(WHAT THIS TASK INVOLVES) Although the records contain pictures, only their text should be repeated, exactly as it stands.

(DATA TO EXAMINE)

----

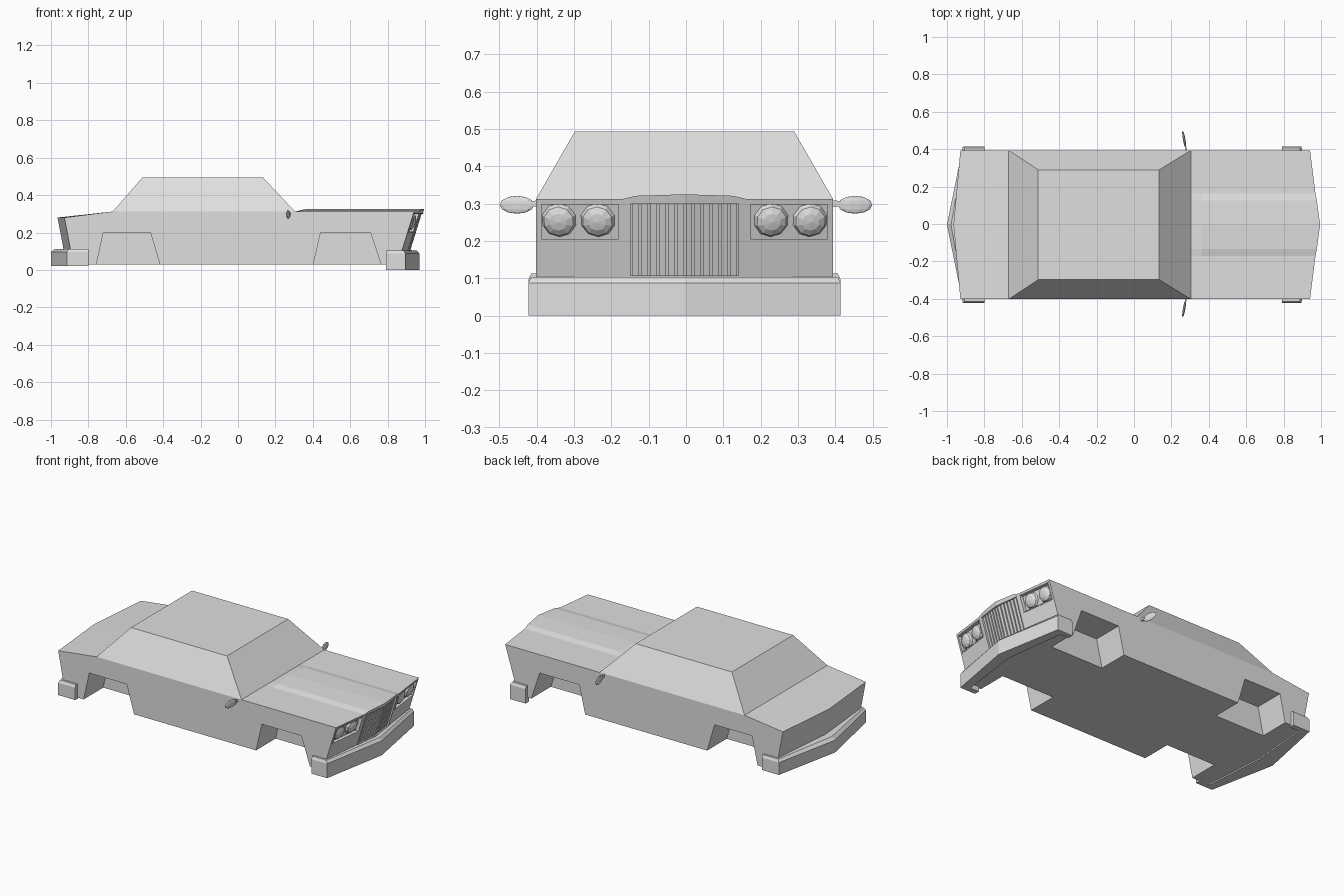
import bpy, bmesh
from mathutils import Vector

cube = bpy.data.objects.get("Cube")
if cube:
    bpy.data.objects.remove(cube, do_unlink=True)

grey = bpy.data.materials.new("plain grey")
grey.use_nodes = True
grey.diffuse_color = (0.74, 0.74, 0.74, 1)
grey.node_tree.nodes["Principled BSDF"].inputs["Base Color"].default_value = grey.diffuse_color

HALF = 0.398      # half width of the body
SHIFT = -0.004    # the body sits a hair off centre
FLOOR, BELT = 0.03, 0.312


def nose(y, z):
    """x of the V-shaped, undercut front panel."""
    return 0.995 - 0.125 * abs(y) - 0.31 * (0.325 - z)


def tail(y, z):
    """x of the V-shaped rear panel."""
    return -0.965 + 0.0925 * abs(y) + 0.19 * (0.28 - z)


def loft(bm, rings):
    """Skin equal, even-length rings and close both ends with quads."""
    loops = [[bm.verts.new(p) for p in r] for r in rings]
    n = len(loops[0])
    for a, b in zip(loops, loops[1:]):
        for i in range(n):
            j = (i + 1) % n
            bm.faces.new((a[i], a[j], b[j], b[i]))
    for end in (loops[0], loops[-1]):
        for i in range(n // 2 - 1):
            bm.faces.new((end[i], end[i + 1], end[n - 2 - i], end[n - 1 - i]))


def finish(name, bm, shift=SHIFT):
    bmesh.ops.recalc_face_normals(bm, faces=bm.faces)
    mesh = bpy.data.meshes.new(name)
    bm.to_mesh(mesh)
    bm.free()
    mesh.materials.append(grey)
    obj = bpy.data.objects.new(name, mesh)
    obj.location.y = shift
    bpy.context.collection.objects.link(obj)
    return obj


def slab(bm, ys, z0, z1, d0, d1):
    """Block that follows the nose, from depth d0 to d1 off its surface."""
    loft(bm, [[(nose(y, z) + d, y, z) for z, d in
               ((z0, d0), (z0, d1), (z1, d1), (z1, d0))] for y in ys])


def frame(bm, ys, z0, z1, w, d0, d1):
    """Rectangular rim on the nose."""
    slab(bm, ys, z0, z0 + w, d0, d1)
    slab(bm, ys, z1 - w, z1, d0, d1)
    slab(bm, (ys[0], ys[0] + w), z0, z1, d0, d1)
    slab(bm, (ys[-1] - w, ys[-1]), z0, z1, d0, d1)


def carve(target, bm):
    cutter = finish("cutter", bm)
    cutter.hide_render = True
    mod = target.modifiers.new("carve", "BOOLEAN")
    mod.operation, mod.solver, mod.object = "DIFFERENCE", "EXACT", cutter
    bpy.context.view_layer.objects.active = target
    bpy.ops.object.modifier_apply(modifier=mod.name)
    bpy.data.objects.remove(cutter, do_unlink=True)


# Lower body with raised hood centre
bulge = {-HALF: 0, -0.168: 0, -0.13: 0.009, 0: 0.013, 0.13: 0.009, 0.168: 0, HALF: 0}


def station(top_x, bottom_x, z, raised):
    top = [(y, z + raised * b) for y, b in bulge.items()]
    return ([(top_x(y, h), y, h) for y, h in top] +
            [(bottom_x(y, FLOOR), y, FLOOR) for y, h in reversed(top)])


bm = bmesh.new()
rings = [station(tail, tail, 0.28, 0)]
for x, raised in ((-0.67, 0), (0.305, 0), (0.36, 1)):
    at = lambda y, z, x=x: x
    rings.append(station(at, at, BELT, raised))
rings.append(station(nose, nose, BELT, 1))
loft(bm, rings)
body = finish("body", bm)

# Wheel arches
for lo, lo_top, hi_top, hi in ((-0.757, -0.72, -0.468, -0.418), (0.403, 0.442, 0.708, 0.765)):
    for side in (-1, 1):
        bm = bmesh.new()
        # flare the cutter below the floor along the same slopes
        s0, s1 = (lo_top - lo) / 0.17, (hi - hi_top) / 0.17
        prof = ((lo - s0 * 0.05, FLOOR - 0.05), (lo_top, 0.2),
                (hi_top, 0.2), (hi + s1 * 0.05, FLOOR - 0.05))
        loft(bm, [[(x, side * y, z) for x, z in prof] for y in (0.21, 0.5)])
        carve(body, bm)

# Headlight and grille recesses
LAMP_BAYS = ((-0.388, -0.172), (0.172, 0.388))
GRILLE = (-0.15, 0, 0.15)
for ys in LAMP_BAYS:
    bm = bmesh.new()
    slab(bm, ys, 0.2, 0.303, -0.02, 0.05)
    carve(body, bm)
bm = bmesh.new()
slab(bm, GRILLE, 0.102, 0.304, -0.022, 0.05)
carve(body, bm)

# Cabin
bm = bmesh.new()
loft(bm, [[(x0, -w, z), (x1, -w, z), (x1, w, z), (x0, w, z)] for x0, x1, w, z in
          ((-0.67, 0.305, HALF, BELT), (-0.512, 0.135, 0.294, 0.493))])
finish("cabin", bm)

# Grille rim and upright slats
bm = bmesh.new()
frame(bm, GRILLE, 0.102, 0.304, 0.005, -0.023, 0.003)
finish("grille_rim", bm)
bm = bmesh.new()
SLATS = 12
pitch = 0.288 / SLATS
for i in range(SLATS):
    y = -0.144 + (i + 0.5) * pitch
    slab(bm, (y - pitch * 0.36, y + pitch * 0.36), 0.106, 0.3, -0.023, -0.005)
finish("grille_slats", bm)

# Headlight rims and faceted lamps
for ys, label in zip(LAMP_BAYS, ("right", "left")):
    bm = bmesh.new()
    frame(bm, ys, 0.2, 0.303, 0.005, -0.021, 0.002)
    finish(label + "_headlight_rim", bm)
    side = 1 if ys[0] > 0 else -1
    for dist, place in ((0.232, "inner"), (0.336, "outer")):
        bm = bmesh.new()
        bmesh.ops.create_uvsphere(bm, u_segments=10, v_segments=6, radius=0.047)
        bmesh.ops.scale(bm, vec=(1, 1, 0.5), verts=bm.verts)
        lamp = finish(f"{label}_{place}_headlight", bm)
        y = side * dist
        lamp.location = (nose(y, 0.256) - 0.018, y + SHIFT, 0.256)
        lamp.rotation_mode = "QUATERNION"
        lamp.rotation_quaternion = Vector((1, 0.125 * side, -0.31)).to_track_quat("Z", "Y")


# Wrap-around bumpers
def bumper(name, outer, inner, z0, z1):
    def mirrored(half):
        return half + [(x, -y) for x, y in reversed(half[:-1])]
    rings = []
    for o, i in zip(mirrored(outer), mirrored(inner)):
        o, i = Vector(o), Vector(i)
        lip = o.lerp(i, 0.22)
        rings.append([(*o, z0), (*o, z1 - 0.016), (*lip, z1),
                      (*i, z1), (*i, (z0 + z1) / 2), (*i, z0)])
    bm = bmesh.new()
    loft(bm, rings)
    finish(name, bm)


bumper("front_bumper", [(0.79, 0.418), (0.895, 0.418), (0.97, 0)],
       [(0.79, 0.385), (0.85, 0.385), (0.9, 0)], 0.0, 0.104)
bumper("rear_bumper", [(-0.80, 0.418), (-0.915, 0.418), (-1.0, 0)],
       [(-0.80, 0.385), (-0.87, 0.385), (-0.9, 0)], 0.022, 0.113)

# Door mirrors on short stalks
for side, label in ((-1, "right"), (1, "left")):
    bm = bmesh.new()
    bmesh.ops.create_uvsphere(bm, u_segments=10, v_segments=6, radius=1)
    bmesh.ops.scale(bm, vec=(0.007, 0.047, 0.024), verts=bm.verts)
    shell = finish(label + "_mirror", bm, 0)
    shell.location = (0.268, side * 0.453, 0.297)
    shell.rotation_euler.z = side * 0.17
    bm = bmesh.new()
    loft(bm, [[(0.276 + a * r, side * y, 0.3 + b * r) for a, b in
               ((-0.5, -1), (0.5, -1), (0.5, 1), (-0.5, 1))]
              for y, r in ((0.385, 0.01), (0.42, 0.006))])
    finish(label + "_mirror_stalk", bm, 0)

----

(SOLUTION)
import bpy, bmesh
from mathutils import Vector

cube = bpy.data.objects.get("Cube")
if cube:
    bpy.data.objects.remove(cube, do_unlink=True)

grey = bpy.data.materials.new("plain grey")
grey.use_nodes = True
grey.diffuse_color = (0.74, 0.74, 0.74, 1)
grey.node_tree.nodes["Principled BSDF"].inputs["Base Color"].default_value = grey.diffuse_color

HALF = 0.398      # half width of the body
SHIFT = -0.004    # the body sits a hair off centre
FLOOR, BELT = 0.03, 0.312


def nose(y, z):
    """x of the V-shaped, undercut front panel."""
    return 0.995 - 0.125 * abs(y) - 0.31 * (0.325 - z)


def tail(y, z):
    """x of the V-shaped rear panel."""
    return -0.965 + 0.0925 * abs(y) + 0.19 * (0.28 - z)


def loft(bm, rings):
    """Skin equal, even-length rings and close both ends with quads."""
    loops = [[bm.verts.new(p) for p in r] for r in rings]
    n = len(loops[0])
    for a, b in zip(loops, loops[1:]):
        for i in range(n):
            j = (i + 1) % n
            bm.faces.new((a[i], a[j], b[j], b[i]))
    for end in (loops[0], loops[-1]):
        for i in range(n // 2 - 1):
            bm.faces.new((end[i], end[i + 1], end[n - 2 - i], end[n - 1 - i]))


def finish(name, bm, shift=SHIFT):
    bmesh.ops.recalc_face_normals(bm, faces=bm.faces)
    mesh = bpy.data.meshes.new(name)
    bm.to_mesh(mesh)
    bm.free()
    mesh.materials.append(grey)
    obj = bpy.data.objects.new(name, mesh)
    obj.location.y = shift
    bpy.context.collection.objects.link(obj)
    return obj


def slab(bm, ys, z0, z1, d0, d1):
    """Block that follows the nose, from depth d0 to d1 off its surface."""
    loft(bm, [[(nose(y, z) + d, y, z) for z, d in
               ((z0, d0), (z0, d1), (z1, d1), (z1, d0))] for y in ys])


def frame(bm, ys, z0, z1, w, d0, d1):
    """Rectangular rim on the nose."""
    slab(bm, ys, z0, z0 + w, d0, d1)
    slab(bm, ys, z1 - w, z1, d0, d1)
    slab(bm, (ys[0], ys[0] + w), z0, z1, d0, d1)
    slab(bm, (ys[-1] - w, ys[-1]), z0, z1, d0, d1)


def carve(target, bm):
    cutter = finish("cutter", bm)
    cutter.hide_render = True
    mod = target.modifiers.new("carve", "BOOLEAN")
    mod.operation, mod.solver, mod.object = "DIFFERENCE", "EXACT", cutter
    bpy.context.view_layer.objects.active = target
    bpy.ops.object.modifier_apply(modifier=mod.name)
    bpy.data.objects.remove(cutter, do_unlink=True)


# Lower body with raised hood centre
bulge = {-HALF: 0, -0.168: 0, -0.13: 0.009, 0: 0.013, 0.13: 0.009, 0.168: 0, HALF: 0}


def station(top_x, bottom_x, z, raised):
    top = [(y, z + raised * b) for y, b in bulge.items()]
    return ([(top_x(y, h), y, h) for y, h in top] +
            [(bottom_x(y, FLOOR), y, FLOOR) for y, h in reversed(top)])


bm = bmesh.new()
rings = [station(tail, tail, 0.28, 0)]
for x, raised in ((-0.67, 0), (0.305, 0), (0.36, 1)):
    at = lambda y, z, x=x: x
    rings.append(station(at, at, BELT, raised))
rings.append(station(nose, nose, BELT, 1))
loft(bm, rings)
body = finish("body", bm)

# Wheel arches
for lo, lo_top, hi_top, hi in ((-0.757, -0.72, -0.468, -0.418), (0.403, 0.442, 0.708, 0.765)):
    for side in (-1, 1):
        bm = bmesh.new()
        # flare the cutter below the floor along the same slopes
        s0, s1 = (lo_top - lo) / 0.17, (hi - hi_top) / 0.17
        prof = ((lo - s0 * 0.05, FLOOR - 0.05), (lo_top, 0.2),
                (hi_top, 0.2), (hi + s1 * 0.05, FLOOR - 0.05))
        loft(bm, [[(x, side * y, z) for x, z in prof] for y in (0.21, 0.5)])
        carve(body, bm)

# Headlight and grille recesses
LAMP_BAYS = ((-0.388, -0.172), (0.172, 0.388))
GRILLE = (-0.15, 0, 0.15)
for ys in LAMP_BAYS:
    bm = bmesh.new()
    slab(bm, ys, 0.2, 0.303, -0.02, 0.05)
    carve(body, bm)
bm = bmesh.new()
slab(bm, GRILLE, 0.102, 0.304, -0.022, 0.05)
carve(body, bm)

# Cabin
bm = bmesh.new()
loft(bm, [[(x0, -w, z), (x1, -w, z), (x1, w, z), (x0, w, z)] for x0, x1, w, z in
          ((-0.67, 0.305, HALF, BELT), (-0.512, 0.135, 0.294, 0.493))])
finish("cabin", bm)

# Grille rim and upright slats
bm = bmesh.new()
frame(bm, GRILLE, 0.102, 0.304, 0.005, -0.023, 0.003)
finish("grille_rim", bm)
bm = bmesh.new()
SLATS = 12
pitch = 0.288 / SLATS
for i in range(SLATS):
    y = -0.144 + (i + 0.5) * pitch
    slab(bm, (y - pitch * 0.36, y + pitch * 0.36), 0.106, 0.3, -0.023, -0.005)
finish("grille_slats", bm)

# Headlight rims and faceted lamps
for ys, label in zip(LAMP_BAYS, ("right", "left")):
    bm = bmesh.new()
    frame(bm, ys, 0.2, 0.303, 0.005, -0.021, 0.002)
    finish(label + "_headlight_rim", bm)
    side = 1 if ys[0] > 0 else -1
    for dist, place in ((0.232, "inner"), (0.336, "outer")):
        bm = bmesh.new()
        bmesh.ops.create_uvsphere(bm, u_segments=10, v_segments=6, radius=0.047)
        bmesh.ops.scale(bm, vec=(1, 1, 0.5), verts=bm.verts)
        lamp = finish(f"{label}_{place}_headlight", bm)
        y = side * dist
        lamp.location = (nose(y, 0.256) - 0.018, y + SHIFT, 0.256)
        lamp.rotation_mode = "QUATERNION"
        lamp.rotation_quaternion = Vector((1, 0.125 * side, -0.31)).to_track_quat("Z", "Y")


# Wrap-around bumpers
def bumper(name, outer, inner, z0, z1):
    def mirrored(half):
        return half + [(x, -y) for x, y in reversed(half[:-1])]
    rings = []
    for o, i in zip(mirrored(outer), mirrored(inner)):
        o, i = Vector(o), Vector(i)
        lip = o.lerp(i, 0.22)
        rings.append([(*o, z0), (*o, z1 - 0.016), (*lip, z1),
                      (*i, z1), (*i, (z0 + z1) / 2), (*i, z0)])
    bm = bmesh.new()
    loft(bm, rings)
    finish(name, bm)


bumper("front_bumper", [(0.79, 0.418), (0.895, 0.418), (0.97, 0)],
       [(0.79, 0.385), (0.85, 0.385), (0.9, 0)], 0.0, 0.104)
bumper("rear_bumper", [(-0.80, 0.418), (-0.915, 0.418), (-1.0, 0)],
       [(-0.80, 0.385), (-0.87, 0.385), (-0.9, 0)], 0.022, 0.113)

# Door mirrors on short stalks
for side, label in ((-1, "right"), (1, "left")):
    bm = bmesh.new()
    bmesh.ops.create_uvsphere(bm, u_segments=10, v_segments=6, radius=1)
    bmesh.ops.scale(bm, vec=(0.007, 0.047, 0.024), verts=bm.verts)
    shell = finish(label + "_mirror", bm, 0)
    shell.location = (0.268, side * 0.453, 0.297)
    shell.rotation_euler.z = side * 0.17
    bm = bmesh.new()
    loft(bm, [[(0.276 + a * r, side * y, 0.3 + b * r) for a, b in
               ((-0.5, -1), (0.5, -1), (0.5, 1), (-0.5, 1))]
              for y, r in ((0.385, 0.01), (0.42, 0.006))])
    finish(label + "_mirror_stalk", bm, 0)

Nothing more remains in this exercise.